The Heisman Trophy voting that will be unveiled Saturday evening in New York City is about more than who has been the most outstanding player in college football in 2010.
It could reveal something about human nature, and the climate surrounding college football, most notably swirling around Cam Newton and Auburn University.
Newton not only fits the criteria as the runaway Heisman winner, but as the most controversial player to set foot on any field.
How the scrutiny that cross-haired him about a month ago affects the voting could help define the current culture, and we can take comfort that Cecil Newton doesn’t have a vote for sale.
It’s Newton’s honor. He has earned it, as just about anyone with access to a television set in this part of the country already is aware. There undoubtedly are voters elsewhere, especially on the West Coast, who have seen more of Andrew Luck, Kellen Moore and LaMichael James and would like to stake varied claims, but theirs are vacant shares.
Luck, Moore and James merely will serve to divide the Far West vote, while Newton will dominate in the South, and most likely the Midwest, Southwest, Northeast and Mid-Atlantic, sections of the country that presumably did have players don shoulder pads this season.
The only factor keeping this from being the largest landslide in Heisman history is the pay-for-play scandal. There is little need in recapping the statistics and particulars. Newton could put up an unprededented vote total — unless.

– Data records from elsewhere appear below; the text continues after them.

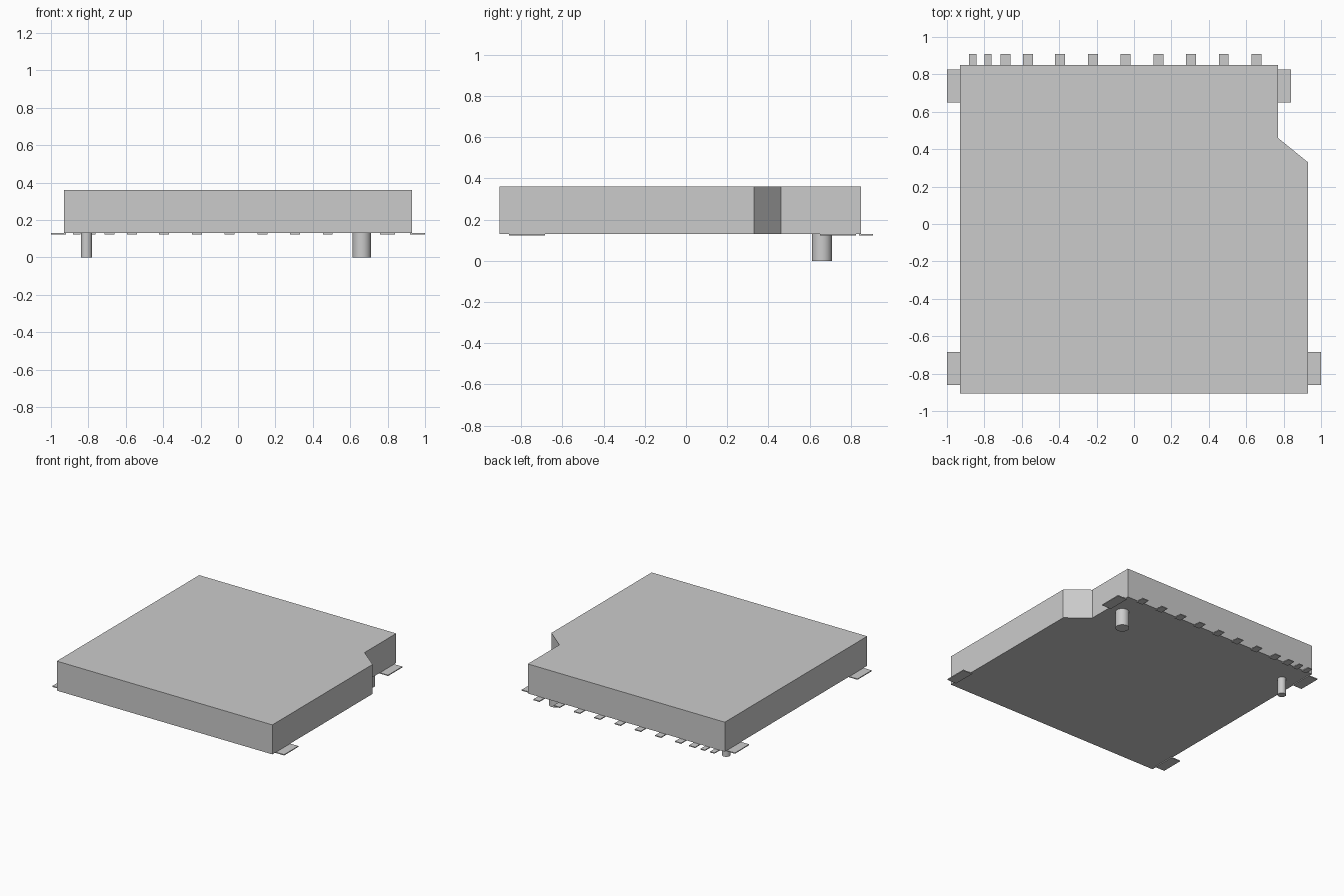
import bpy
import bmesh
from math import radians

if "Cube" in bpy.data.objects:
    bpy.data.objects.remove(bpy.data.objects["Cube"], do_unlink=True)

# One plain grey for every part
grey = bpy.data.materials.new("light_grey")
grey.use_nodes = True
colour = (0.6, 0.6, 0.6, 1)
grey.diffuse_color = colour
grey.node_tree.nodes["Principled BSDF"].inputs["Base Color"].default_value = colour

BASE, TOP = 0.131, 0.361
PAD_BOTTOM = 0.124


def prism(name, outline, z0, z1):
    """Extrude a flat outline from z0 up to z1."""
    bm = bmesh.new()
    face = bm.faces.new([bm.verts.new((x, y, z0)) for x, y in outline])
    extruded = bmesh.ops.extrude_face_region(bm, geom=[face])["geom"]
    verts = [v for v in extruded if isinstance(v, bmesh.types.BMVert)]
    bmesh.ops.translate(bm, vec=(0, 0, z1 - z0), verts=verts)
    bmesh.ops.recalc_face_normals(bm, faces=bm.faces)
    mesh = bpy.data.meshes.new(name)
    bm.to_mesh(mesh)
    bm.free()
    mesh.materials.append(grey)
    obj = bpy.data.objects.new(name, mesh)
    bpy.context.collection.objects.link(obj)
    return obj


def pad(name, x0, x1, y0, y1):
    """Thin solder pad lying against the underside."""
    return prism(name, [(x0, y0), (x1, y0), (x1, y1), (x0, y1)], PAD_BOTTOM, BASE)


def peg(name, x, y, radius):
    """Round locating peg below the housing."""
    bpy.ops.mesh.primitive_cylinder_add(vertices=40, radius=radius, depth=BASE,
                                        location=(x, y, BASE / 2))
    obj = bpy.context.object
    obj.name = name
    obj.data.materials.append(grey)
    bpy.ops.object.shade_smooth_by_angle(angle=radians(30))


# Housing with a stepped corner
prism("housing", [(-0.93, -0.905), (0.93, -0.905), (0.93, 0.33),
                  (0.77, 0.46), (0.77, 0.85), (-0.93, 0.85)], BASE, TOP)

# Mounting tabs at the corners
LAP = 0.01
for name, edge, side, y in [("front_right_tab", -0.93, -1, -0.86),
                            ("front_left_tab", 0.93, 1, -0.86),
                            ("back_right_tab", -0.93, -1, 0.65),
                            ("back_left_tab", 0.77, 1, 0.65)]:
    pad(name, *sorted((edge - side * LAP, edge + side * 0.07)), y, y + 0.175)

# Row of contact pins along the back: narrow, offset, then evenly spaced
pins = [(-0.862, 0.038), (-0.78, 0.038), (-0.688, 0.053), (-0.567, 0.053)]
pins += [(-0.395 + 0.175 * i, 0.053) for i in range(7)]
for i, (x, width) in enumerate(pins):
    pad(f"contact_pin_{i + 1}", x - width / 2, x + width / 2, 0.85 - LAP, 0.908)

# Locating pegs
peg("small_peg", -0.81, 0.66, 0.03)
peg("large_peg", 0.662, 0.66, 0.049)
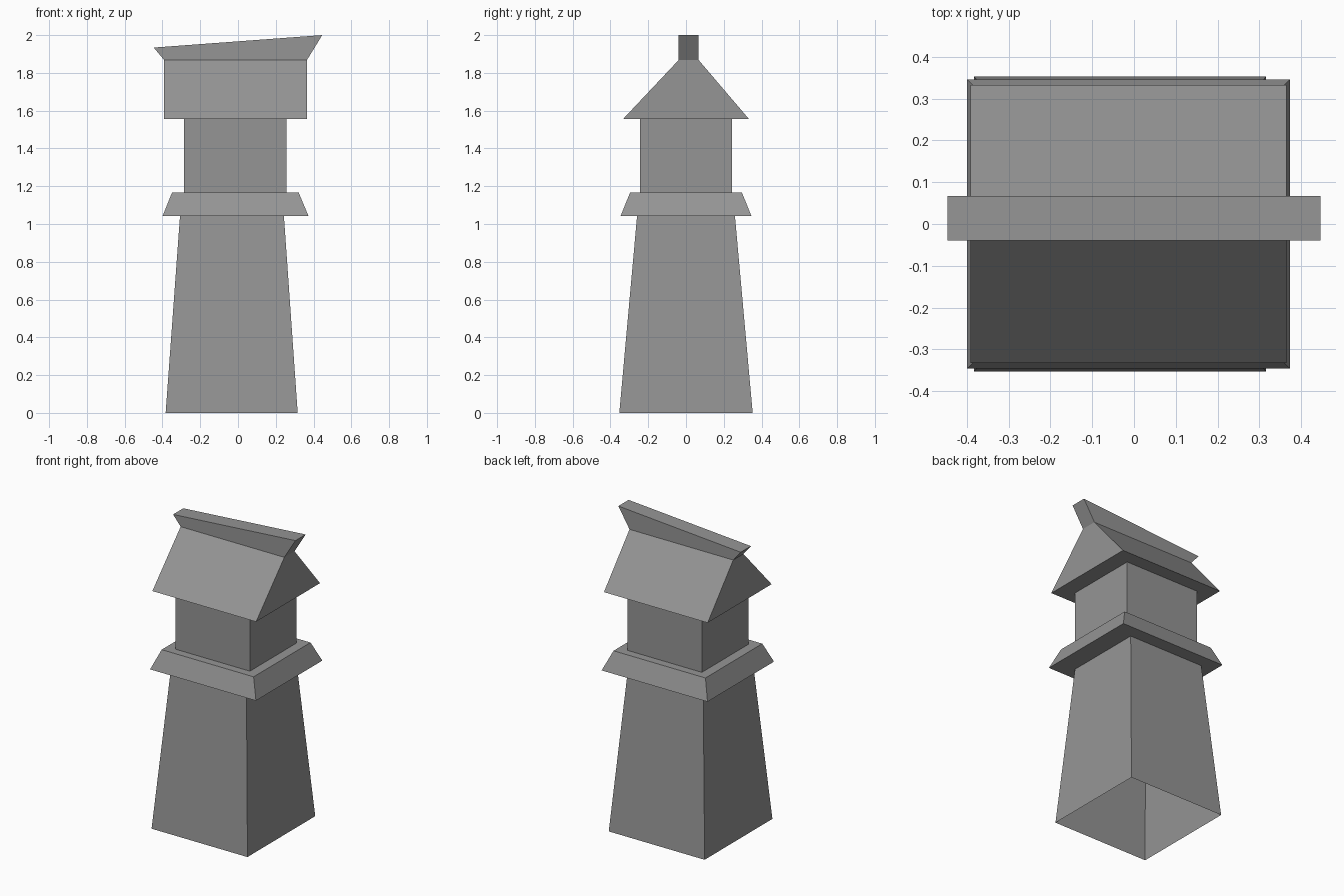
import bpy
import bmesh

# Remove the default object if present
cube = bpy.data.objects.get("Cube")
if cube:
    bpy.data.objects.remove(cube, do_unlink=True)

# One plain stone colour
stone = bpy.data.materials.new("grey_stone")
stone.use_nodes = True
colour = (0.3, 0.3, 0.3, 1.0)
stone.diffuse_color = colour
stone.node_tree.nodes["Principled BSDF"].inputs["Base Color"].default_value = colour


def ring(x0, x1, y0, y1, z, z_right=None):
    """Four corners of a rectangle, optionally sloping up towards +x."""
    zr = z if z_right is None else z_right
    return [(x0, y0, z), (x1, y0, zr), (x1, y1, zr), (x0, y1, z)]


def loft(name, rings, cap=False):
    """Skin a stack of rings with flat quads, outward facing."""
    bm = bmesh.new()
    loops = [[bm.verts.new(p) for p in r] for r in rings]
    for low, high in zip(loops, loops[1:]):
        for i in range(4):
            j = (i + 1) % 4
            bm.faces.new((low[i], low[j], high[j], high[i]))
    if cap:
        bm.faces.new(loops[-1])
    mesh = bpy.data.meshes.new(name)
    bm.to_mesh(mesh)
    bm.free()
    mesh.materials.append(stone)
    obj = bpy.data.objects.new(name, mesh)
    bpy.context.collection.objects.link(obj)
    return obj


# Rings shared by neighbouring parts
tower_top = ring(-0.307, 0.243, -0.259, 0.259, 1.043)
neck_base = ring(-0.286, 0.257, -0.243, 0.243, 1.167)
neck_top = ring(-0.286, 0.257, -0.243, 0.243, 1.556)
ridge_base = ring(-0.391, 0.365, -0.039, 0.067, 1.868)

# Tapered hollow tower, open underneath
loft("tower", [ring(-0.383, 0.316, -0.353, 0.353, 0), tower_top])

# Sloped ledge around the tower head, with underside and top rims
loft("ledge", [
    tower_top,
    ring(-0.399, 0.373, -0.346, 0.346, 1.043),
    ring(-0.349, 0.321, -0.296, 0.296, 1.167),
    neck_base,
])

# Straight neck
loft("neck", [neck_base, neck_top])

# Gabled roof with overhanging eaves
loft("roof", [neck_top, ring(-0.391, 0.365, -0.333, 0.333, 1.556), ridge_base])

# Flared ridge beam with a slanted top
loft("ridge_beam", [
    ridge_base,
    ring(-0.446, 0.446, -0.039, 0.067, 1.934, 2.0),
], cap=True)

Unless there are those who feel that there is no way the 6-foot-6, 254-pound standout athlete could not know about his father’s scheme. There is more than some validity to that. One even could probe whether or not a young man staking that claim indeed belongs in a college classroom.
But this much in fairness to Newton: What shred of information is there at this point that links him to any wrongdoing? Reggie Bush’s unprecedented forfeiture of the 2005 Heisman is weighing heavily on the minds of some voters, and they are nervous about the 2010 statue being revoked in the future. Yet is that a compelling enough reason to bypass Newton?
It shouldn’t be. The evil sin wouldn’t be Newton handing back the trophy, but denying him in the first place if no further evidence surfaces to stain his eligibility. We’ve vacated a presidency in this country, after all. This is a football statue.
The previous landslide Heisman winners were Bush in 2005 (by percentage) and O.J. Simpson in 1968 (by vote disparity, the number of votes since changed). Hardly envious company.
But one more thought on the annual trophy, named by the way, for a man who once coached at Auburn.
“As long as Cam Newton is eligible to play, he gets my full consideration. And if the season were to end right now, he’d get my No. 1 vote. The Heisman Trust can take away a trophy, but as voters, we’re not in that business.”
Obviously a voter with a mighty allegiance to Southeasrtern Conference football. No? Try the recent comment of John Hunt, a Heisman voter from The Oregonian newspaper.